Bioethicist: Impose Puberty Blocking over Parental Objection
Transgender ideology has advanced so far that serious proposals in the most respected medical and bioethics journals are being made to push parents out of the way if they oppose their child’s transition.
The latest example comes to us from the Journal of Medical Ethics — not a fringe publication but one based at Oxford University and published by the British Medical Journal. The journal has published several articles favoring OPS — ongoing puberty suppression — for transgender children, even though there can be significant physical consequences, such as reduced bone density.
Why? Subjective inner turmoil matters more than objective medical harms. From “LGBT Testimony and the Limits of Trust“:
Psychological illness, like physical illness, might be life-threating. So prioritising physical over psychological health cannot be grounded in the former’s severity or permanence. Moreover, there is no logical nor empirical evidence suggests that physical suffering must be worse than psychological suffering. Blanket prioritisations of physical over psychological healthare conceptually and scientifically unfounded.
OPS for non-binary patients seems warranted provided that, (1) patients understand the treatment and risks and (2) patients testimony that the benefits outweigh the costs. Patients, not physicians, have something to both lose and gain. Moreover, only patients have direct access to the subjective upsides.

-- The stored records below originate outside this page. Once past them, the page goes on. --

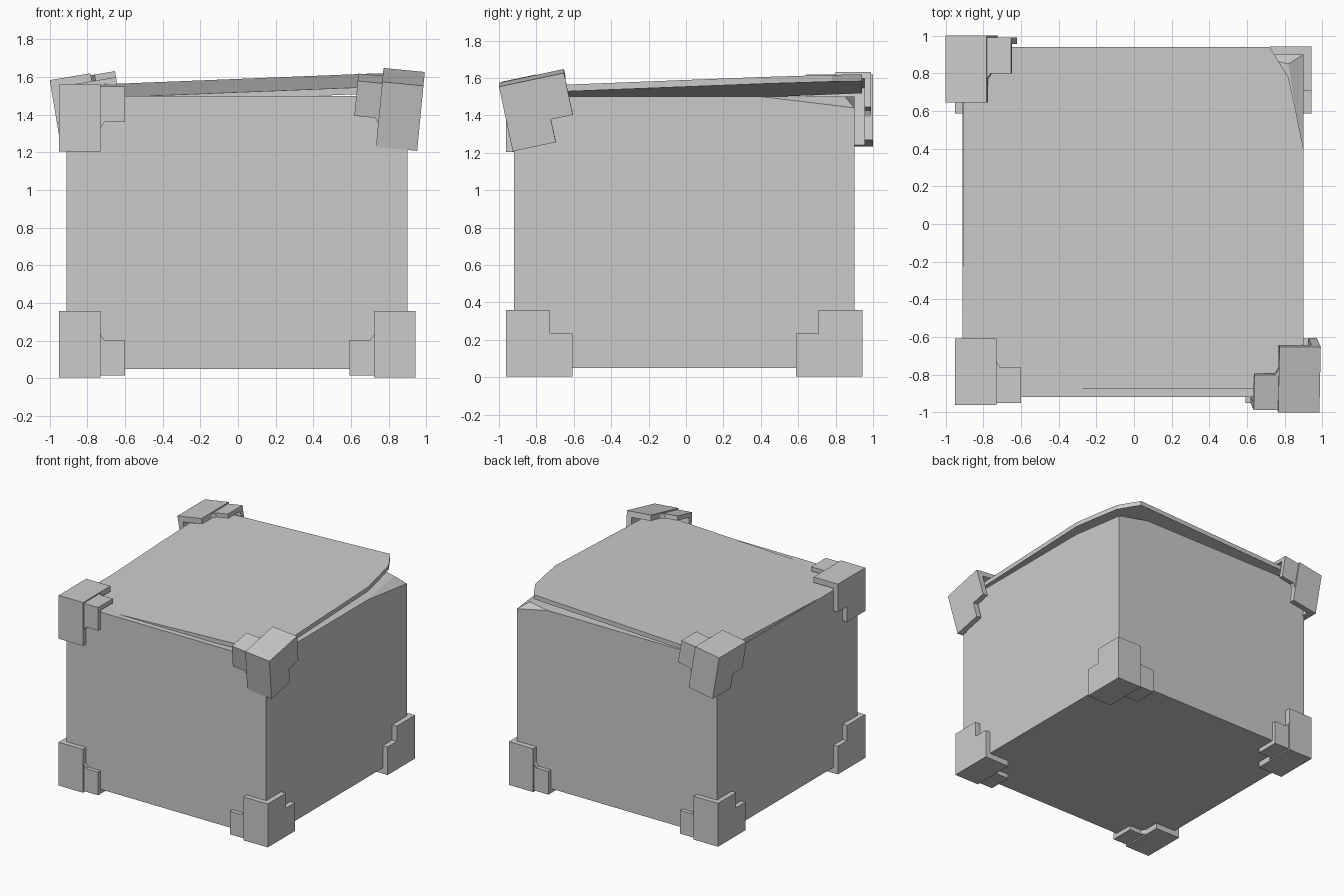
import bpy, bmesh
from math import radians
from mathutils import Matrix, Vector

if "Cube" in bpy.data.objects:
    bpy.data.objects.remove(bpy.data.objects["Cube"])


def finish(bm, name, matrix=None):
    bmesh.ops.recalc_face_normals(bm, faces=bm.faces)
    me = bpy.data.meshes.new(name)
    bm.to_mesh(me)
    bm.free()
    ob = bpy.data.objects.new(name, me)
    bpy.context.collection.objects.link(ob)
    if matrix:
        ob.matrix_world = matrix
    return ob


def prism(bm, pts, axis, a, b):
    """Extrude a 2D outline along an axis from a to b."""
    def ring(d):
        out = []
        for p in pts:
            co = list(p)
            co.insert(axis, d)
            out.append(bm.verts.new(co))
        return out
    lo, hi = ring(a), ring(b)
    bm.faces.new(lo)
    bm.faces.new(hi)
    n = len(pts)
    for i in range(n):
        j = (i + 1) % n
        bm.faces.new((lo[i], lo[j], hi[j], hi[i]))


# Crate body with a dented back right top corner
Z0, Z1 = 0.05, 1.5
bm = bmesh.new()
base = [bm.verts.new(c) for c in
        ((-.91, -.92, Z0), (.90, -.92, Z0), (.90, .90, Z0), (-.91, .90, Z0))]
fl, fr, r, corner, b, bl, in1, in2 = [bm.verts.new(c) for c in (
    (-.91, -.92, Z1), (.90, -.92, Z1), (.90, .40, Z1), (.90, .90, 1.44),
    (.62, .90, Z1), (-.91, .90, Z1), (.86, .60, Z1), (.82, .85, Z1))]
for f in (base,
          (base[0], base[1], fr, fl),
          (base[1], base[2], corner, r, fr),
          (base[2], base[3], bl, b, corner),
          (base[3], base[0], fl, bl),
          (fl, fr, r, in1, in2, b, bl),
          (r, corner, in1), (in1, corner, in2), (in2, corner, b)):
    bm.faces.new(f)
finish(bm, "crate_body")

# Lid: thin slab, tilted up toward the broken back right corner
bm = bmesh.new()
outline = [(-.905, -.875), (.90, -.875), (.90, .40), (.86, .60),
           (.82, .78), (.72, .94), (-.905, .94)]
prism(bm, outline, 2, -.036, 0)
for v in bm.verts:
    v.co.z += 1.553 + .04 * v.co.x + .039 * v.co.y
finish(bm, "lid")

# Corner caps: three-plate shells with a stepped arm
T = 0.045
PLATE = [(0, 0), (.22, 0), (.22, .355), (0, .355)]
SIDE = [(0, 0), (.355, 0), (.355, .23), (.235, .23), (.235, .355), (0, .355)]
ARM = [(.20, .01), (.35, .01), (.35, .20), (.24, .20), (.22, .23), (.20, .23)]


def corner_cap(name, pos, signs, rot=(0, 0)):
    bm = bmesh.new()
    prism(bm, SIDE, 0, 0, T)
    for axis in (1, 2):
        prism(bm, PLATE, axis, 0, T)
        prism(bm, ARM, axis, .01, T)
    for v in bm.verts:
        v.co = Vector([c * s for c, s in zip(v.co, signs)])
    m = (Matrix.Translation(pos)
         @ Matrix.Rotation(radians(rot[1]), 4, 'Y')
         @ Matrix.Rotation(radians(rot[0]), 4, 'X'))
    finish(bm, name, m)


# Bottom caps on all four corners
for sx, x, side in ((1, -.95, "left"), (-1, .943, "right")):
    for sy, y, end in ((1, -.962, "front"), (-1, .943, "back")):
        corner_cap(f"bottom_cap_{end}_{side}", (x, y, .003), (sx, sy, 1))

# Top caps: one straight, two knocked loose, one missing
corner_cap("top_cap_front_left", (-.95, -.962, 1.56), (1, 1, -1))
corner_cap("top_cap_front_right", (.985, -1.0, 1.553), (-1, 1, -1), (12, 5.5))
corner_cap("top_cap_back_left", (-1.0, 1.0, 1.583), (1, -1, -1), (0, -9.5))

That might well be true of such body-altering decisions in adults. But we are talking here about pre-pubescent children! They can’t get their ears pierced without parental permission because the law justly recognizes that they are not sufficiently mature to make that decision.
What about doctor objections? Child-patient desires rule!
Medical risks must be weighed against (largely psychological) benefits, yes. Physicians are well situated to educate patients about the former. Only patients have direct access to the latter. Thus, a clash between a patient’s and a physician’s cost/benefit analysis in itself implies that the latter understands the patient better than the patient does themselves. Given medicine’s history with LGBT patients, this is not only implausible, but arrogant and ethically suspect
Could the refusing doctor be punished for refusing to apply the intervention? The author doesn’t say, but there is enough advocacy in the professional literature against medical conscience rights that physician compulsion would seem the logical expectation.
And what about parents? Because some will approve OPS and others won’t, it would be wrong to allow parents to thwart fulfillment of their child’s internal desires when another gender-dysphoric child will be enabled to obtain it. In other words, if a doctor thinks the psychological risk is sufficiently serious, block that puberty regardless of what parents want for their child!
The aligning of the parental stars can thus determine whether adulthood begins with either, (1) a confidence inducing, gender affirming body or (2) a confidence-undermining body that intensifies gender dysphoria. Two non-binary teens desiring comparable treatments are like cases, hence justice demands like treatment. Guardian veto power over identify-affirming care thus results in injustice whenever such power means one trans child is denied the care that another receives.
This exemplifies the profound threat posed by the “equity” agenda. Equal outcomes trumps all, apparently. Back to the article:
This veto power also conflicts with the principles of non-maleficence, autonomy and beneficence. Autonomy is infringed because medical options are forever closed off to those who (through no choice nor fault) miss PS in adolescence. Frustrating a trans person’s desire to affirm identity is harmful, that is, in tension with nonmaleficence. Lastly, parental veto power over PS forever keeps many identity-affirming benefits out of reach, thus failing compliance with beneficence.
I’ll tell you what: Let’s produce equity by refusing all OPS, which is unethical human experimentation. (After all, the interventions used in puberty blocking are “off-label” uses of drugs approved for physical puberty pathologies.) In that way, children with gender dysphoria can receive the psychological help and compassionate support they need without the potential adverse consequences of OPS — for which there is actually “very low evidence” of benefit. And remember, some children with gender dysphoria regret transitioning, as 60 Minutes amply demonstrated, and may be stuck with the physical consequences of the “treatment” for the rest of their lives.
Besides, how would imposing OPS over parental objections be effectuated? It seems to me the only way to ensure that a child received OPS would be to remove the child from the home of the objecting parents or compel the parents to give the drugs/hormones under threat of criminal sanction.
Something approaching this has already happened in Canada, where a father has been jailed for contempt of court because he refused to call his child “he” or his “son.” Transgender ideology and equity advocacy both lead to profoundly authoritarian places.
And don’t think it won’t happen here. Discussions in the professional journals often precede imposition of radical ideas into public policy and medical ethics. That is why it is important to see what our betters in the ivory tower have planned for us so we can prepare our defenses.